Collection entries
· · · · · · ·

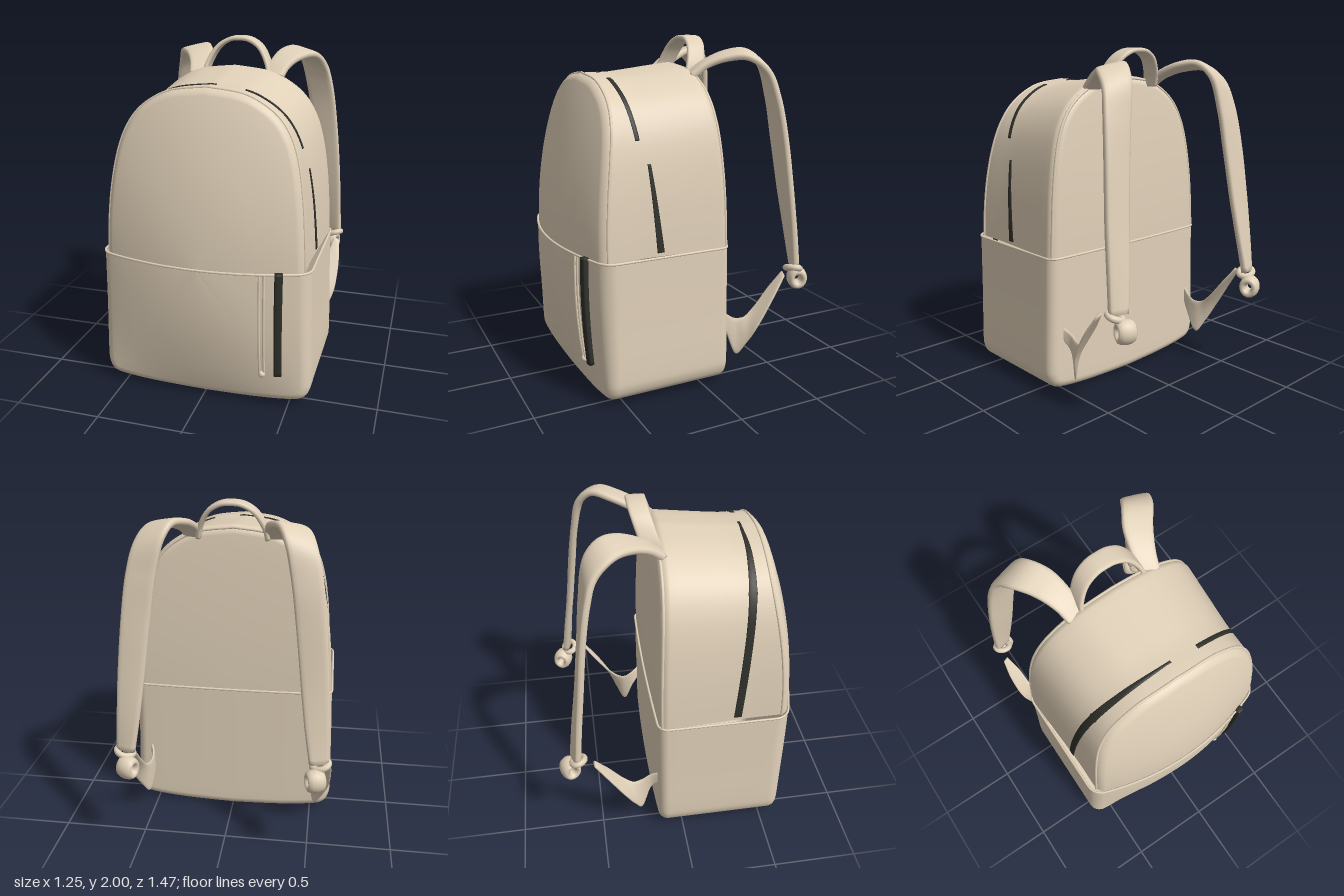
import * as THREE from 'three';

const fabric = new THREE.MeshStandardMaterial({ color: 0xe0d0b8, side: THREE.DoubleSide });
fabric.name = 'tan fabric';
const dark = new THREE.MeshStandardMaterial({ color: 0x2f302a, side: THREE.DoubleSide });
dark.name = 'dark zipper';

const V = (x, y, z) => new THREE.Vector3(x, y, z);
const lerp = THREE.MathUtils.lerp;
const SEAM = 0.835; // height where the lower pocket sleeve ends

function mesh(name, geometry, material = fabric) {
  const m = new THREE.Mesh(geometry, material);
  m.name = name;
  return m;
}

// Skin over rows of points; each row runs counter-clockwise about the row direction
function skin(rows, closed) {
  const n = rows[0].length, index = [];
  for (let i = 0; i < rows.length - 1; i++) {
    for (let j = 0; j < (closed ? n : n - 1); j++) {
      const k = (j + 1) % n, a = i * n;
      index.push(a + j, a + k, a + n + j, a + k, a + n + k, a + n + j);
    }
  }
  const g = new THREE.BufferGeometry().setFromPoints(rows.flat());
  g.setIndex(index);
  g.computeVertexNormals();
  return g;
}

// Band through stations [centre, half-width vector] with a soft rectangular section
function band(stations, halfThick, steps = 48, sides = 16) {
  const path = new THREE.CatmullRomCurve3(stations.map(s => s[0]));
  const width = new THREE.CatmullRomCurve3(stations.map(s => s[1]));
  const soft = v => Math.sign(v) * Math.sqrt(Math.abs(v));
  const rows = [];
  for (let i = 0; i <= steps; i++) {
    const c = path.getPoint(i / steps), w = width.getPoint(i / steps);
    const n = path.getTangent(i / steps).cross(w).normalize().multiplyScalar(halfThick);
    const row = [];
    for (let j = 0; j < sides; j++) {
      const a = j / sides * Math.PI * 2;
      row.push(c.clone().addScaledVector(w, soft(Math.cos(a))).addScaledVector(n, soft(Math.sin(a))));
    }
    if (i === 0) rows.push(row.map(() => c));
    rows.push(row);
    if (i === steps) rows.push(row.map(() => c));
  }
  return skin(rows, true);
}

function cord(points, radius, closed = false) {
  return new THREE.TubeGeometry(new THREE.CatmullRomCurve3(points, closed), 160, radius, 8, closed);
}

// Half outline points mirrored into a full arch, with outward normals
function outline(half) {
  const pts = new THREE.SplineCurve(half.map(p => new THREE.Vector2(...p))).getPoints(40);
  const all = [...pts, ...pts.slice(0, -1).reverse().map(p => new THREE.Vector2(-p.x, p.y))];
  if (half[0][1] > half.at(-1)[1]) all.reverse(); // keep counter-clockwise
  return all.map((p, i) => {
    if (i === 0 || i === all.length - 1) return { p, n: new THREE.Vector2(Math.sign(p.x), 0) };
    const t = all[i + 1].clone().sub(all[i - 1]).normalize();
    return { p, n: new THREE.Vector2(t.y, -t.x) };
  });
}

const upperFront = (x, y) => 0.72 - 0.21 * (y - SEAM) ** 2 - 0.33 * x * x;
const upperBack = (x, y) => -0.155 + 0.055 * (y - SEAM) ** 2 + 0.04 * x * x;
const lowerFront = (x, y) => 0.61 + (1 - (x / 0.6) ** 2) * (0.12 - 0.25 * (0.7 - y) ** 2);
const lowerBack = x => -0.162 + 0.04 * x * x;
// The arch narrows towards the front, then runs level under the zipper
const narrow = t => 1 - 0.045 * Math.min(1, t / 0.72);

// Shell rows from the middle of the back panel, around the rounded edge, to the middle of the front
function shell(out, front, back, scaleAt, rBack, rFront) {
  const rows = [], caps = [0, 0.2, 0.4, 0.6, 0.8, 0.92], E = 6, D = 12;
  const ring = (s, d, t, off) => rows.push(out.map(({ p, n }) => {
    const k = scaleAt(t);
    const x = (p.x * k - n.x * d) * s;
    const y = SEAM + ((p.y - SEAM) * k - n.y * d) * s;
    return V(x, y, lerp(back(x, y), front(x, y), t) + off);
  }));
  const edge = (r, t, i) => {
    const a = i / E * Math.PI / 2;
    ring(1, r * (1 - Math.sin(a)), t, r * (1 - Math.cos(a)) * (t ? -1 : 1));
  };
  caps.forEach(s => ring(s, rBack, 0, 0));
  for (let i = 0; i <= E; i++) edge(rBack, 0, i);
  for (let i = 1; i < D; i++) ring(1, 0, i / D, lerp(rBack, -rFront, i / D));
  for (let i = E; i >= 0; i--) edge(rFront, 1, i);
  caps.reverse().forEach(s => ring(s, rFront, 1, 0));
  return { rows, backEdge: rows[caps.length + 3], frontEdge: rows[rows.length - caps.length - 6] };
}

export function createModel() {
  const bag = new THREE.Group();
  bag.name = 'backpack';

  // Main compartment and lower sleeve
  const upperOut = outline([[0.602, SEAM], [0.594, 1], [0.578, 1.2], [0.548, 1.4], [0.505, 1.55],
    [0.435, 1.67], [0.335, 1.755], [0.2, 1.815], [0, 1.84]]);
  const lowerOut = outline([[0.607, SEAM], [0.615, 0.5], [0.625, 0.2], [0.618, 0.1], [0.58, 0.045],
    [0.5, 0.024], [0.3, 0.008], [0, 0]]);
  const upper = shell(upperOut, upperFront, upperBack, narrow, 0.05, 0.04);
  const lower = shell(lowerOut, lowerFront, lowerBack, () => 1, 0.055, 0.06);
  bag.add(mesh('mainCompartment', skin(upper.rows, false)));
  bag.add(mesh('lowerSleeve', skin(lower.rows, false)));

  // Hem round the top of the sleeve, and piping on the panel edges
  const hem = [...lower.rows.slice(1, -1).map(r => r[0]), lower.rows.at(-1)[0],
    ...lower.rows.slice(1, -1).map(r => r.at(-1)).reverse(), lower.rows[0][0]];
  bag.add(mesh('sleeveHem', cord(hem, 0.007, true)));
  bag.add(mesh('backPiping', cord(upper.backEdge, 0.009)));
  bag.add(mesh('frontPanelPiping', cord(upper.frontEdge, 0.008)));

  // Main zipper in three visible runs, each with its own depth and half width
  const runs = [
    { name: 'lowerLeftZipper', has: p => p.x > 0 && p.y < 1.38,
      depth: p => 0.275 + 0.05 * (p.y - SEAM) / 0.53, half: p => 0.022 - 0.012 * (p.y - SEAM) / 0.53 },
    { name: 'upperLeftZipper', has: p => p.x > 0.19 && p.y > 1.47,
      depth: p => 0.375 + 0.035 * (p.y - 1.47) / 0.33, half: () => 0.013 },
    { name: 'rightZipper', has: p => p.x < 0.04,
      depth: p => 0.315 + 0.09 * (p.y - SEAM) / 0.97, half: p => 0.007 + 0.016 * Math.min(1, Math.abs(p.x) / 0.45) }
  ];
  for (const { name, has, depth, half } of runs) {
    const stations = upperOut.filter(({ p }) => p.y > 0.85 && has(p)).map(({ p, n }) => {
      const z = depth(p), k = narrow((z + 0.12) / (upperFront(p.x, p.y) + 0.12));
      return [V(p.x * k + n.x * 0.001, SEAM + (p.y - SEAM) * k + n.y * 0.001, z), V(0, 0, half(p))];
    });
    bag.add(mesh(name, band(stations, 0.004, 60, 8), dark));
  }

  // Front pocket zipper and the welt beside it
  const heights = [0.22, 0.35, 0.5, 0.65, 0.78, 0.845];
  bag.add(mesh('pocketZipper', band(heights.map(y =>
    [V(0.447, y, lowerFront(0.447, y) + 0.008), V(0.022, 0, -0.006)]), 0.021, 30), dark));
  for (const x of [0.345, 0.37]) {
    bag.add(mesh('pocketWelt', cord(heights.map(y => V(x, y - 0.012, lowerFront(x, y) + 0.002)), 0.007)));
  }
  const weltEnd = mesh('weltEnd', new THREE.SphereGeometry(0.02, 16, 12));
  weltEnd.position.set(0.358, 0.215, lowerFront(0.358, 0.215) + 0.003);
  bag.add(weltEnd);

  // Carry handle
  const handle = [[-0.2, 1.77, -0.11], [-0.185, 1.84, -0.135], [-0.13, 1.935, -0.165], [-0.06, 1.978, -0.178],
    [0, 1.985, -0.18], [0.06, 1.978, -0.178], [0.13, 1.935, -0.165], [0.185, 1.84, -0.135], [0.2, 1.77, -0.11]];
  bag.add(mesh('carryHandle', band(handle.map(p => [V(...p), V(0, 0, 0.056)]), 0.014)));

  // Shoulder straps, buckles and lower tabs on both sides
  for (const s of [1, -1]) {
    const side = s > 0 ? 'left' : 'right';
    const at = (x, y, z) => V(s * x, y, z);
    const strap = [
      [at(0.235, 1.77, -0.07), at(0.055, 0, 0.01)],
      [at(0.25, 1.835, -0.16), at(0.065, -0.005, 0.02)],
      [at(0.295, 1.885, -0.28), at(0.078, -0.015, 0.03)],
      [at(0.36, 1.893, -0.38), at(0.085, -0.02, 0.03)],
      [at(0.405, 1.82, -0.465), at(0.087, -0.02, 0.02)],
      [at(0.445, 1.65, -0.51), at(0.085, 0, 0.01)],
      [at(0.478, 1.4, -0.545), at(0.083, 0, 0.002)],
      [at(0.508, 1.1, -0.58), at(0.078, 0, 0.004)],
      [at(0.53, 0.85, -0.612), at(0.068, 0, 0.01)],
      [at(0.55, 0.64, -0.635), at(0.054, 0, 0.016)]];
    bag.add(mesh(side + 'ShoulderStrap', band(strap, 0.022, 64)));

    const ring = mesh(side + 'StrapRing', new THREE.TorusGeometry(0.038, 0.023, 12, 28));
    ring.position.set(s * 0.535, 0.55, -0.672);
    ring.rotation.y = s * 1.2;
    ring.scale.set(1, 1.15, 2.3);
    const knot = mesh(side + 'StrapKnot', new THREE.TorusGeometry(0.035, 0.016, 10, 24));
    knot.position.set(s * 0.56, 0.625, -0.62);
    knot.rotation.set(1.3, s * 0.3, 0);
    knot.scale.set(1.3, 1.1, 1.2);
    bag.add(ring, knot);

    // Tab as pairs of upper and lower edge points
    const tab = [
      [[0.535, 0.42, -0.13], [0.535, 0.35, -0.13]],
      [[0.51, 0.385, -0.19], [0.505, 0.27, -0.19]],
      [[0.51, 0.35, -0.25], [0.53, 0.125, -0.25]],
      [[0.525, 0.355, -0.3], [0.57, 0.2, -0.295]],
      [[0.53, 0.41, -0.365], [0.615, 0.315, -0.345]],
      [[0.545, 0.525, -0.455], [0.625, 0.48, -0.44]],
      [[0.575, 0.625, -0.53], [0.61, 0.605, -0.525]]
    ].map(([a, b]) => {
      const p = at(...a), q = at(...b);
      return [p.clone().add(q).multiplyScalar(0.5), p.sub(q).multiplyScalar(0.5)];
    });
    bag.add(mesh(side + 'LowerTab', band(tab, 0.008, 36, 12)));
  }
  return bag;
}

· · · · · · ·

* [Assigned task]:
Go through the records above and, whenever a line includes the word "function", copy it.

* [Answer section]:
function mesh(name, geometry, material = fabric) {
function skin(rows, closed) {
function band(stations, halfThick, steps = 48, sides = 16) {
function cord(points, radius, closed = false) {
function outline(half) {
function shell(out, front, back, scaleAt, rBack, rFront) {
export function createModel() {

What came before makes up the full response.